- [YOUR TASK] Extract the run of lines that starts at the top of the records below and ends at the line with "ob.scale = [r[1]", keeping both ends and excluding pictures.

(Rendered images with source text)
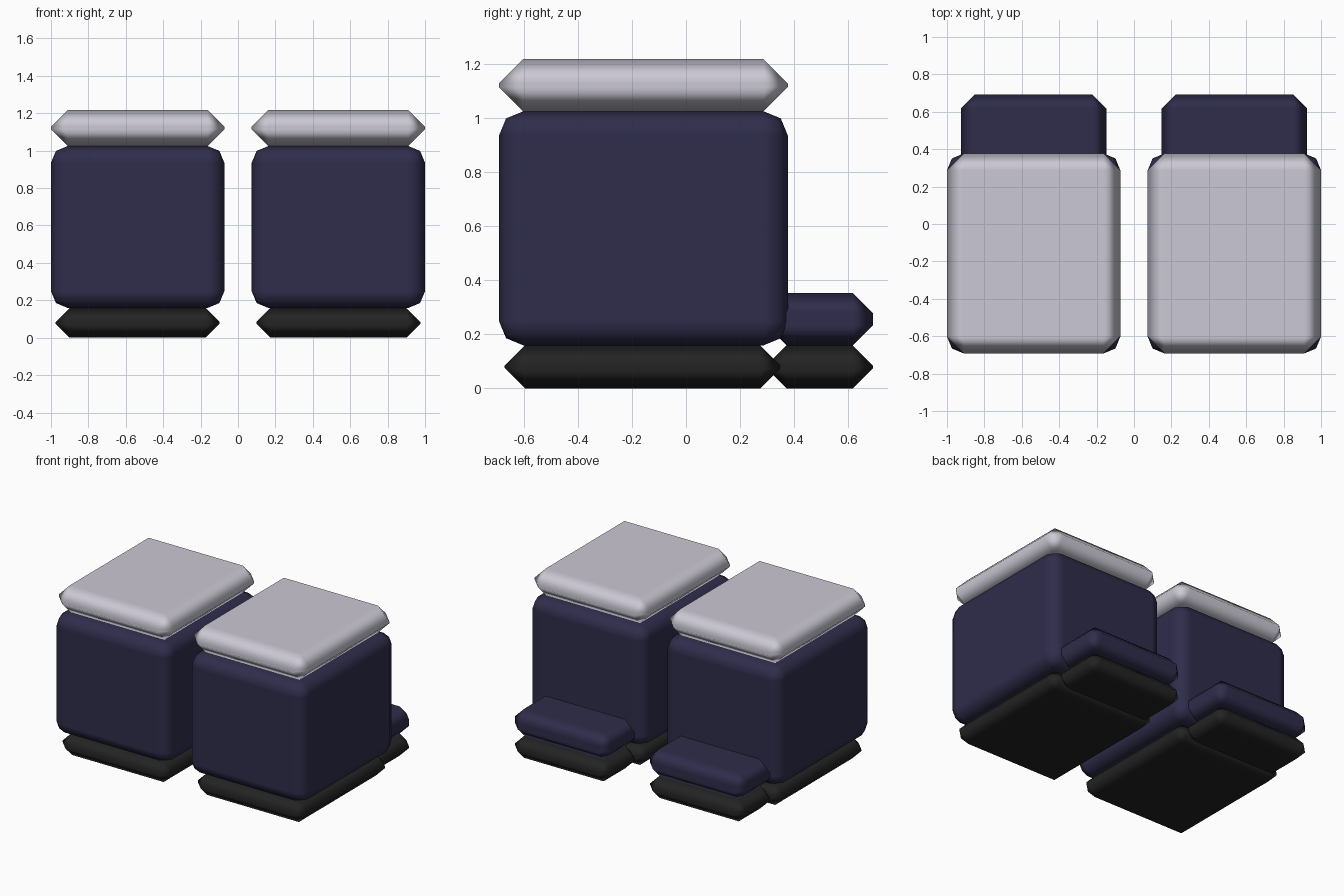
import bpy

if "Cube" in bpy.data.objects:
    bpy.data.objects.remove(bpy.data.objects["Cube"])


def material(name, rgb):
    m = bpy.data.materials.new(name)
    m.diffuse_color = (*rgb, 1)
    m.use_nodes = True
    m.node_tree.nodes["Principled BSDF"].inputs["Base Color"].default_value = m.diffuse_color
    return m


navy = material("navy", (0.028, 0.026, 0.070))
pale = material("pale_grey", (0.60, 0.58, 0.66))
black = material("black", (0.017, 0.017, 0.017))


def bevelled_box(name, x, y, z, bevel, segments, mat):
    """Box spanning the given ranges with all edges bevelled."""
    bpy.ops.mesh.primitive_cube_add(
        size=1, location=[(r[0] + r[1]) / 2 for r in (x, y, z)])
    ob = bpy.context.object
    ob.name = name
    ob.scale = [r[1] - r[0] for r in (x, y, z)]
    bpy.ops.object.transform_apply(location=False, rotation=False, scale=True)
    ob.data.materials.append(mat)
    bpy.ops.object.shade_smooth()
    mod = ob.modifiers.new("bevel", 'BEVEL')
    mod.width = bevel
    mod.segments = segments
    mod.limit_method = 'NONE'
    mod.harden_normals = True  # keeps the big faces flat, rounds the edges


# name, inner/outer x, y range, z range, bevel, segments, colour
parts = [
    ("leg", (0.073, 1.0), (-0.692, 0.377), (0.159, 1.025), 0.09, 2, navy),
    ("cuff", (0.073, 1.0), (-0.692, 0.377), (1.025, 1.218), 0.09, 1, pale),
    ("heel_sole", (0.098, 0.975), (-0.671, 0.35), (0.0, 0.159), 0.075, 1, black),
    ("toe", (0.147, 0.926), (0.297, 0.692), (0.159, 0.353), 0.075, 1, navy),
    ("toe_sole", (0.147, 0.926), (0.297, 0.692), (0.0, 0.159), 0.075, 1, black),
]

# Build the pair, mirrored across x
for side, s in (("left", -1), ("right", 1)):
    for name, x, y, z, bevel, segments, mat in parts:
        xs = sorted(s * v for v in x)
        bevelled_box(f"{side}_{name}", xs, y, z, bevel, segments, mat)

- [WRITTEN RESPONSE]
import bpy

if "Cube" in bpy.data.objects:
    bpy.data.objects.remove(bpy.data.objects["Cube"])


def material(name, rgb):
    m = bpy.data.materials.new(name)
    m.diffuse_color = (*rgb, 1)
    m.use_nodes = True
    m.node_tree.nodes["Principled BSDF"].inputs["Base Color"].default_value = m.diffuse_color
    return m


navy = material("navy", (0.028, 0.026, 0.070))
pale = material("pale_grey", (0.60, 0.58, 0.66))
black = material("black", (0.017, 0.017, 0.017))


def bevelled_box(name, x, y, z, bevel, segments, mat):
    """Box spanning the given ranges with all edges bevelled."""
    bpy.ops.mesh.primitive_cube_add(
        size=1, location=[(r[0] + r[1]) / 2 for r in (x, y, z)])
    ob = bpy.context.object
    ob.name = name
    ob.scale = [r[1] - r[0] for r in (x, y, z)]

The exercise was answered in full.